Rasputina’s Iconic Cello Rock Hits a Devastatingly Intense Peak
This Halloween week’s first entry might be the best of them all. Consider for a minute that the original Rasputina lineup comprised Melora Creager, Serena Jost and Julia Kent: in cello rock circles, that’s the equivalent of Jagger, Richard, Wyman and Watts. Seriously. In the years or centuries – depending on which myth you subscribe to – since Rasputina basically invented the style, Creager has more or less become synonymous with the name. And her dark vision is a hell of a lot more consistent than the Rolling Stones.

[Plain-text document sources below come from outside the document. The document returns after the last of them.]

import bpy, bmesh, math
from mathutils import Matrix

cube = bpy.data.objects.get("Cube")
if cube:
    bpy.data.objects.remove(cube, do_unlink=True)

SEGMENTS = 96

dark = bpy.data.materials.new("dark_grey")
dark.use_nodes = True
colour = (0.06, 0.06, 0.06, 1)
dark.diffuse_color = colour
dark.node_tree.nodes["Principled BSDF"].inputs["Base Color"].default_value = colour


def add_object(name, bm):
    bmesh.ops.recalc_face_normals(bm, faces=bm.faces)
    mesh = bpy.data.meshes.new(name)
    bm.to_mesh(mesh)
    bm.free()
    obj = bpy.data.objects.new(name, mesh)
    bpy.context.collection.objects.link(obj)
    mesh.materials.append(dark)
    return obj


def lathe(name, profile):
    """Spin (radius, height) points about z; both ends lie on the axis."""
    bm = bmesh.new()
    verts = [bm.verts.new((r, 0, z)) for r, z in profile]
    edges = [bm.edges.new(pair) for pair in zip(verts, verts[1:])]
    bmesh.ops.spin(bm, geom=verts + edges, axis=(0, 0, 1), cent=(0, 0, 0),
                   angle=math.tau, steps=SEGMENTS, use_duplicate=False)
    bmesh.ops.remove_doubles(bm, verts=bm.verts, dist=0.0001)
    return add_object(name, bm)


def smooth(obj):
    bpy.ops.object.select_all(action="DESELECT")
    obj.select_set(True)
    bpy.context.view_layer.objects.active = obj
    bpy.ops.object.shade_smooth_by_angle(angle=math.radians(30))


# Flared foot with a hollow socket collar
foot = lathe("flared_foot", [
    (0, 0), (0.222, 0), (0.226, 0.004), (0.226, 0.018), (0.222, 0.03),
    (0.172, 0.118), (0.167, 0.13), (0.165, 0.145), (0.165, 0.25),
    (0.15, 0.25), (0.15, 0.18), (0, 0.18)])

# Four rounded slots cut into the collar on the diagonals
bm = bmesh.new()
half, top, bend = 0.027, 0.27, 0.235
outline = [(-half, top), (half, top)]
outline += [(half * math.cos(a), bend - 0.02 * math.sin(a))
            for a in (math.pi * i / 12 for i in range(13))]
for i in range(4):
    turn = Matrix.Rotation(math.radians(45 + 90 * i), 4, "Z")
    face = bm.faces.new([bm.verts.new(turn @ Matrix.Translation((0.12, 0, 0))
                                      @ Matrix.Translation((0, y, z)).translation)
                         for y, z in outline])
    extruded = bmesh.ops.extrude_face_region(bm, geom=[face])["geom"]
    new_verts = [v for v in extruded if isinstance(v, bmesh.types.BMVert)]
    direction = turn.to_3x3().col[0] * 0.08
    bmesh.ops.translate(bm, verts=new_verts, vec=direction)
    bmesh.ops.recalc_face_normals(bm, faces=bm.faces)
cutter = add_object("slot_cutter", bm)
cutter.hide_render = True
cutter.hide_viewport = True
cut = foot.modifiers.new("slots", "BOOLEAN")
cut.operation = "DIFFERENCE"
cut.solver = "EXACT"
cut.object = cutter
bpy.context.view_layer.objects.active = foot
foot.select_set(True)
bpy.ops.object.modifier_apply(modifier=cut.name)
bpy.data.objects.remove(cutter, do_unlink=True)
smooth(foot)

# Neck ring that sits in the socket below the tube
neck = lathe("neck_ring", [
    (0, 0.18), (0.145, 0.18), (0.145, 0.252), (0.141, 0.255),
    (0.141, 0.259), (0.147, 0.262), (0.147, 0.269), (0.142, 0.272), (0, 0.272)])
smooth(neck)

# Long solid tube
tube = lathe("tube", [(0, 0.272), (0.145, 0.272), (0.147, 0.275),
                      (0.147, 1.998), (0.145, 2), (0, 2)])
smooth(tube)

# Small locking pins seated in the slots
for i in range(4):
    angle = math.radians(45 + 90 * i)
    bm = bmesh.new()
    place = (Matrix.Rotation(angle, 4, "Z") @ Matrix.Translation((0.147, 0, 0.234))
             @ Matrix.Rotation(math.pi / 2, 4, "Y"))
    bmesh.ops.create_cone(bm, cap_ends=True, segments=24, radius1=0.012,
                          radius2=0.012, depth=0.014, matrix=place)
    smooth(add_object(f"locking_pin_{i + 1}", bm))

For an artist who’s famously old-fashioned, Victorian corsets and all, the topic of the chilling and disarmingly brilliant new Rasputina album, Unknown, is strangely and disconcertingly digital. The songs deal with being hacked, maliciously and anonymously. For that reason, the album is not available online: it’s ten bucks at Rasputina‘s webpage (and at gigs) and worth every penny. The opening track, Curse Tablet sets the stage: this may be a solo album, but Creager multitracks her cello and her vocals, a one-woman chamber ensemble. It’s shocking to hear someone who’s made a career out of channeling a million different characters sounding as vulnerable and wounded as she does here. And yet, she can’t resist bringing in some of her usual sardonic humor on the bridge, a spoof of spammer keyword-ese.
The cello-metal anthem Pastoral Noir blackly and amusingly imagines a showdown between Vesta (Greek goddess of the hearth) and Pan (god of mischief), with a little keyboard torture and a punchline that screams for the repeat button…several times, because the vocals are so heavily processed. Sparrow-Hawk Proud raises the menace factor, a creepy minor-key vamp punctuated by jarring, distorted cadenzas: “I will forever keep you quiet,” intones the mysterious voice at the end of the connection, wherever that might be. After building a harrowing, pulsing backdrop, Unicorn Horn Mounted draws a savagely cartoonish portrait of snobbish Jeb Bush types contemplating a rare kill.
Once again, when least expected, Creager lets down her guard on the gently dancing Bridge Manners: “Reflecting ignorance of sophistication, and ignorant of courtly machination,” the ingenue at the center of the story takes centerstage despite herself: subtext anyone? The savagely waltzing anthem Indian Weed contemplates “What happens when virtue is turned around and preyed upon, made to hurt you,” as any secrets you might have entrusted to the cloud come raining down.
The instrumental title track whispers and wafts along with a ghostly ominousness. The unease continues throughout the surreal, Gorey-esque Emily Dickinson’s Trophy Envelope, which posits a competition between the poet and the Wizard of Oz: Dickinson wins on many fronts, not the least because she never changes her clothes. The creepy, circling Psychopathic Logic, which makes the connection between serial rape, murder and cyberterrorism, is bookended by two instrumentals: the apprehensively crescendoing Catstkill gothic Steady Rain and a graveyard-scape called Untitled I.
Sensed, a moody acoustic guitar-and-strings ballad, ponders a last-day-on-earth scenario between “ghost lovers” – it’s Hannah vs. the Many’s heartbreaking Jordan Baker, but a thousand times creepier. “When you’re traumatized, you take everything as scary, you don’t talk anymore, you just keep it buried,” Creager intones on the murder ballad Taken Scary. For anyone who’s ever been screwed by a cybernerd, or stalked online, it’s delicious vengeance: Creager’s distorted slasher solo is pure bliss. The album ends on a somber note with the instrumental Hymn of the Wormwood Women.
Rasputina’s most essential album is still probably Oh Perilous World, Creager’s scathing 2007 indictment of Bush/Cheney surveillance state duplicity and mass murder, but this is a masterpiece in its own right – and a strong contender for best release of 2015. Watch for it on the Best Albums of 2015 page here at the end of the year. Rasputina are currently on fall tour; their next gig is at the Grey Eagle, 185 Clingman Avenue in Asheville, North Carolina at 9 PM on October 24.